The newest episode of Great Moments in Weed History dives into how cannabis changed the life of Fela Kuti forever and resulted in a police standoff that can never be forgotten.
UNITED KINGDOM – JANUARY 01: Photo of Fela Kuti live at The Academy, Brixton, London 1983 (Photo by David Corio/Redferns)
A legendary figure in the music world, Fela Kuti is today best remembered for battling colonialism and oppression, declaring his own sovereign nation, and loudly proclaiming his love of cannabis.
Born in 1938 in Nigeria, he was sent to London by his parents to study medicine but instead enrolled in Trinity College of Music. While in the UK he formed a jazz band, married, and had three children. Then he returned to Nigeria and began fusing the jazz music he’d studied in London with the African rhythms of his homeland.
As the liner notes of an album he recorded in 1969 make clear, it was a relatively late-in-life embrace of cannabis (he was 31 at the time) that changed his music forever, helping him create the Afro Beat sound that would become a worldwide sensation.
During rehearsals in Los Angeles, after smoking a joint for the first time, Fela Kuti said he heard this heavy bass line vibrating in his head in the rhythm of the traditional Yoruba music from the West of Nigeria. The result: My Lady Frustration, an instrumental piece.
Back in Nigeria, Fela’s music grew defiant. He didn’t just rail against “the system” or “oppression,” he called out specific government leaders and corrupt institutions. He also turned his home into a commune/recording studio/performance space he dubbed the Kalakuta Republic and declared to be a free country, fully independent of the Nigerian state.
Incensed by all of this defiant political agitating, the Nigerian authorities responded by setting Fela Kuti up for a drug bust by planting a joint on him during a raid of his compound. But thinking fast, he grabbed the evidence from the cops’ hands and ate it. Leading to a three-day standoff in prison, as the authorities demanded Fela produce a fecal sample so they could test it for THC. The incident became the inspiration for one of his most famous songs, Expensive Shit.

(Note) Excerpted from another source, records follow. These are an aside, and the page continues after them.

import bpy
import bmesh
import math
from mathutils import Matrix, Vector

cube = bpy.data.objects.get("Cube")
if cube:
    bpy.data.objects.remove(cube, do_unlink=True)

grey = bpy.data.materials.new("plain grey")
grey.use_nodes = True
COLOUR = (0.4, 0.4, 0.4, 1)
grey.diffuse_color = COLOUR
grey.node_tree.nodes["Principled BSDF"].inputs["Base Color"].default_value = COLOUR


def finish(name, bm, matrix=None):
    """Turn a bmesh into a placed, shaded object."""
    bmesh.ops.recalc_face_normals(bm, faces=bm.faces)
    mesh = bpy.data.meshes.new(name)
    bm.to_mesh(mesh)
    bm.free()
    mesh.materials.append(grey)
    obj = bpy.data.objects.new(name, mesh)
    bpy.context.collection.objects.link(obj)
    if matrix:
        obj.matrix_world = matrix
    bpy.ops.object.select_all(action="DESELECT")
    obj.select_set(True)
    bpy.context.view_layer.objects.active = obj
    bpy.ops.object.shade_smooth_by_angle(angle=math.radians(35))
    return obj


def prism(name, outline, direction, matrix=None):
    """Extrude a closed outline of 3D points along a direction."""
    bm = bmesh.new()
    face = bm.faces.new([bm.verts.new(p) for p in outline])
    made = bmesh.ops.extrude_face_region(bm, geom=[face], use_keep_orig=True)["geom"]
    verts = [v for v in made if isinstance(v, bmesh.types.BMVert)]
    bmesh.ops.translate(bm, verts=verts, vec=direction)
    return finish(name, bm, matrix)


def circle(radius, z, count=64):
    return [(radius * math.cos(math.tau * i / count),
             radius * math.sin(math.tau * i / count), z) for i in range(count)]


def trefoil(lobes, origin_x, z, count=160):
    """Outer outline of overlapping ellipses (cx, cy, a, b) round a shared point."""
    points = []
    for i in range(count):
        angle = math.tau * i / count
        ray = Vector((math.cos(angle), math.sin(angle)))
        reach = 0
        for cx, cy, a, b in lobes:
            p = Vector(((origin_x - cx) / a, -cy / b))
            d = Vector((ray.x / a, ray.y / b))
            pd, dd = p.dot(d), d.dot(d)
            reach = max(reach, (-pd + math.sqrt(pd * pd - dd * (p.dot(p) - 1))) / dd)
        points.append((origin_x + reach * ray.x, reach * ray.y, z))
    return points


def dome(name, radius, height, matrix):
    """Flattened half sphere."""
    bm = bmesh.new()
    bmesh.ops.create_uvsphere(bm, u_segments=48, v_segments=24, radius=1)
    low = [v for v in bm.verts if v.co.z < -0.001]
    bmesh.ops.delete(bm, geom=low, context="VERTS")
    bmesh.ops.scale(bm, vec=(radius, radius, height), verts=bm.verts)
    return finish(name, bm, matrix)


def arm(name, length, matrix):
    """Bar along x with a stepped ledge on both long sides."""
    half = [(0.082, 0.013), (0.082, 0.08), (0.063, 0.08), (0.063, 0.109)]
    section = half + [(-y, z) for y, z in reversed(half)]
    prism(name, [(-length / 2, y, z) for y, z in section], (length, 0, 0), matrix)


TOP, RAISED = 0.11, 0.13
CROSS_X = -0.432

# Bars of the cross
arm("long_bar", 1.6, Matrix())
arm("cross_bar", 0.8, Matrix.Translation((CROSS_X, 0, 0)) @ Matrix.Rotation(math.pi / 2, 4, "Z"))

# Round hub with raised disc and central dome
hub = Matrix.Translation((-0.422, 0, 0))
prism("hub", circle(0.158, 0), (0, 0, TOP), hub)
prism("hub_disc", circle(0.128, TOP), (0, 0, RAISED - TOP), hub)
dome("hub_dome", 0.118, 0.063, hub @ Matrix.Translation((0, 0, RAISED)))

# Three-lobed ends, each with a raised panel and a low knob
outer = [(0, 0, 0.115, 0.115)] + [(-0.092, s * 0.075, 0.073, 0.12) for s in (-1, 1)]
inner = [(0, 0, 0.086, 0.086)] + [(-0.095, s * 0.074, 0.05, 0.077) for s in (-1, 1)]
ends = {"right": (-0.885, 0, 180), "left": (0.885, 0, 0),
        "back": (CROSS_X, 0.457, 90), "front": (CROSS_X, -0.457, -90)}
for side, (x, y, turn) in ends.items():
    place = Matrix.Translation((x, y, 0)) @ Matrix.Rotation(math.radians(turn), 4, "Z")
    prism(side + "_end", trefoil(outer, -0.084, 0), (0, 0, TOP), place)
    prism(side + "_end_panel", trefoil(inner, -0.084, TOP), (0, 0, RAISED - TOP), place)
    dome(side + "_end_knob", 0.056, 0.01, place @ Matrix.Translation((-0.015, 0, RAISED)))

To learn how things turned out, check out the latest episode of Great Moments in Weed History with Abdullah and Bean, for a deep dive into the iconic musician’s life, music and frequent clashes with authority.